The car-buying process has evolved in recent years, and it’s now rare for a buyer to shop for a car without first doing hours of research online.
Once a customer finally heads into the dealership, however, the salespeople they encounter might not be as seasoned as the workforce once was. Since 2011, there has been a steady decline in employee retention rate, according to a recent study, a trend that troubles those in the industry.
The median stint for dealership employees in 2015 was 2.4 years, the National Automobile Dealers Association found as a result of its 2016 Dealership Workforce Study. When the NADA first began conducting the study in 2011, the median tenure was 3.8 years.
The NADA’s study, which collects data from roughly 2,000 dealerships, reported only 45 percent of dealerships have an average retention rate of three years or more. When looking at only sales representatives, that figure falls to roughly 33 percent.
The national nonfarm private sector average, by comparison, is 67 percent.
From 2014 to 2015, non-luxury brands have improved their turnover rate of sales consultants, while luxury brands’ have remained constant. Both, however, are nothing to boast about.

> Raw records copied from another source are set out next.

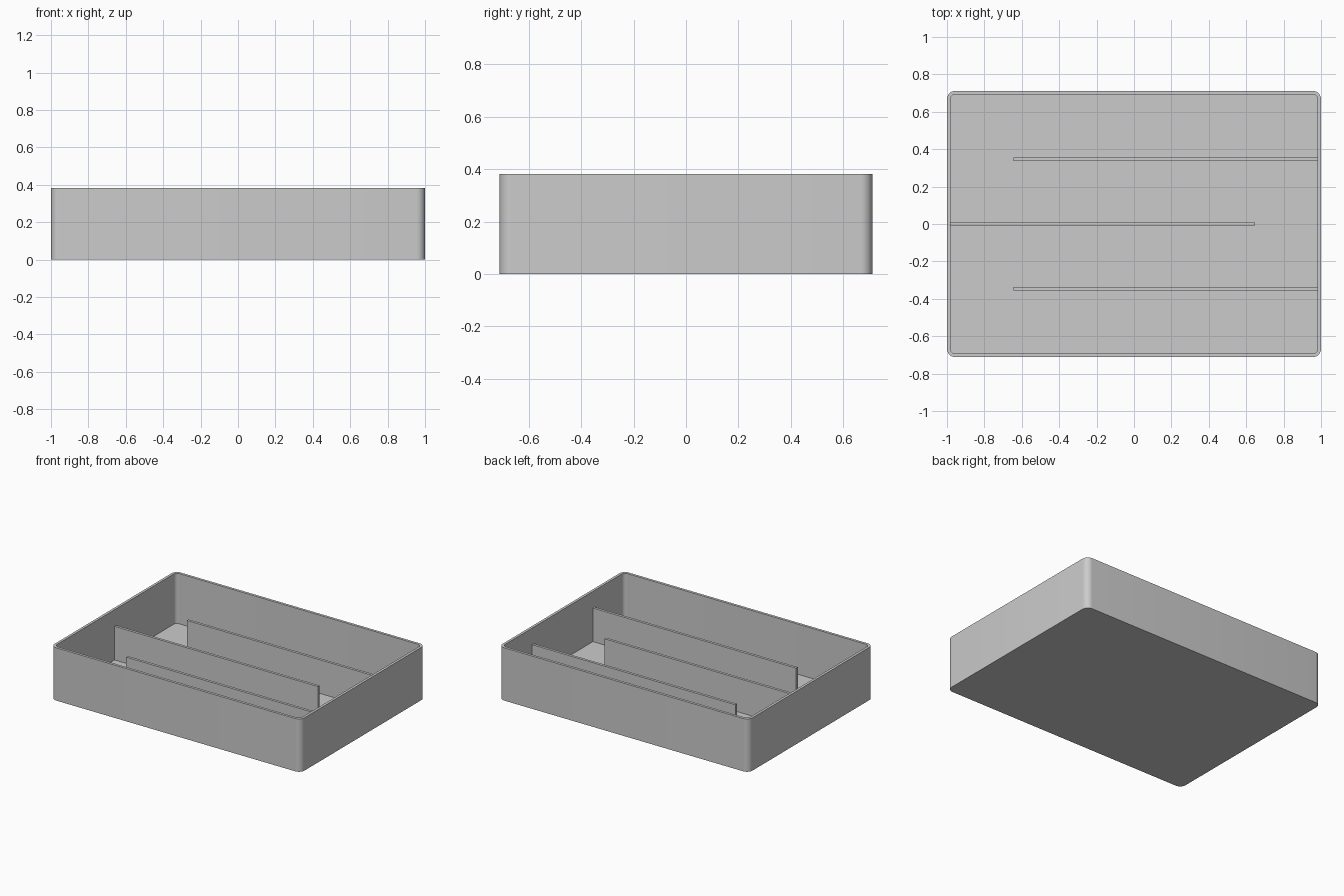
import bpy
import bmesh
from math import cos, sin, pi

if "Cube" in bpy.data.objects:
    bpy.data.objects.remove(bpy.data.objects["Cube"])

HALF_X, HALF_Y, HEIGHT = 1.0, 0.712, 0.382
WALL, FLOOR, RADIUS = 0.019, 0.019, 0.045
BAFFLE_TOP, BAFFLE_END, BAFFLE_Y = 0.262, 0.645, 0.347

grey = bpy.data.materials.new("plain_grey")
grey.use_nodes = True
grey.diffuse_color = (0.6, 0.6, 0.6, 1)
grey.node_tree.nodes["Principled BSDF"].inputs["Base Color"].default_value = grey.diffuse_color


def make_object(name, bm):
    bmesh.ops.recalc_face_normals(bm, faces=bm.faces)
    mesh = bpy.data.meshes.new(name)
    bm.to_mesh(mesh)
    bm.free()
    mesh.materials.append(grey)
    obj = bpy.data.objects.new(name, mesh)
    bpy.context.collection.objects.link(obj)
    return obj


def rounded_ring(bm, inset, z, steps=8):
    """Rounded rectangle of vertices, inset from the outer outline."""
    r = RADIUS - inset
    cx, cy = HALF_X - RADIUS, HALF_Y - RADIUS
    ring = []
    for quarter, (sx, sy) in enumerate([(1, 1), (-1, 1), (-1, -1), (1, -1)]):
        for i in range(steps + 1):
            a = (quarter + i / steps) * pi / 2
            ring.append(bm.verts.new((sx * cx + r * cos(a), sy * cy + r * sin(a), z)))
    return ring


# Open tray: outer wall, rim, inner wall, closed by base and floor
bm = bmesh.new()
rings = [rounded_ring(bm, inset, z) for inset, z in
         [(0, 0), (0, HEIGHT), (WALL, HEIGHT), (WALL, FLOOR)]]
for low, high in zip(rings, rings[1:]):
    for i in range(len(low)):
        j = (i + 1) % len(low)
        bm.faces.new((low[i], low[j], high[j], high[i]))
bm.faces.new(rings[0])
bm.faces.new(rings[-1])
tray = make_object("tray", bm)
bpy.ops.object.select_all(action="DESELECT")
tray.select_set(True)
bpy.context.view_layer.objects.active = tray
bpy.ops.object.shade_smooth_by_angle(angle=pi / 6)

# Baffles: alternately joined to the left and right walls
for name, side, y in [("front_baffle", 1, -BAFFLE_Y),
                      ("middle_baffle", -1, 0),
                      ("back_baffle", 1, BAFFLE_Y)]:
    bm = bmesh.new()
    bmesh.ops.create_cube(bm, size=1)
    wall_x = HALF_X - WALL + 0.002
    bottom = FLOOR - 0.002
    size = (wall_x + BAFFLE_END, WALL, BAFFLE_TOP - bottom)
    bmesh.ops.scale(bm, vec=size, verts=bm.verts)
    bmesh.ops.translate(bm, verts=bm.verts,
                        vec=(side * (wall_x - BAFFLE_END) / 2, y, (BAFFLE_TOP + bottom) / 2))
    make_object(name, bm)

“Still, can we really be pleased going from the 80 percentile to the 70s in turnover?” said Jim Appleton, president of the New Jersey Coalition of Automotive Retailers, via Automotive News. “That’s just a horrendous situation.”
Part of the reason dealerships are struggling is due to changes in the way customers shop.
During the purchasing process, most car buyers spend an average of 11 hours online and 3 1/2 hours offline, according to AutoTrader group, via The Wall Street Journal. As a result, customers are making significantly fewer trips to the dealership, and there’s less reliance on sales consultants to push product.
Thumbnail photo via Honda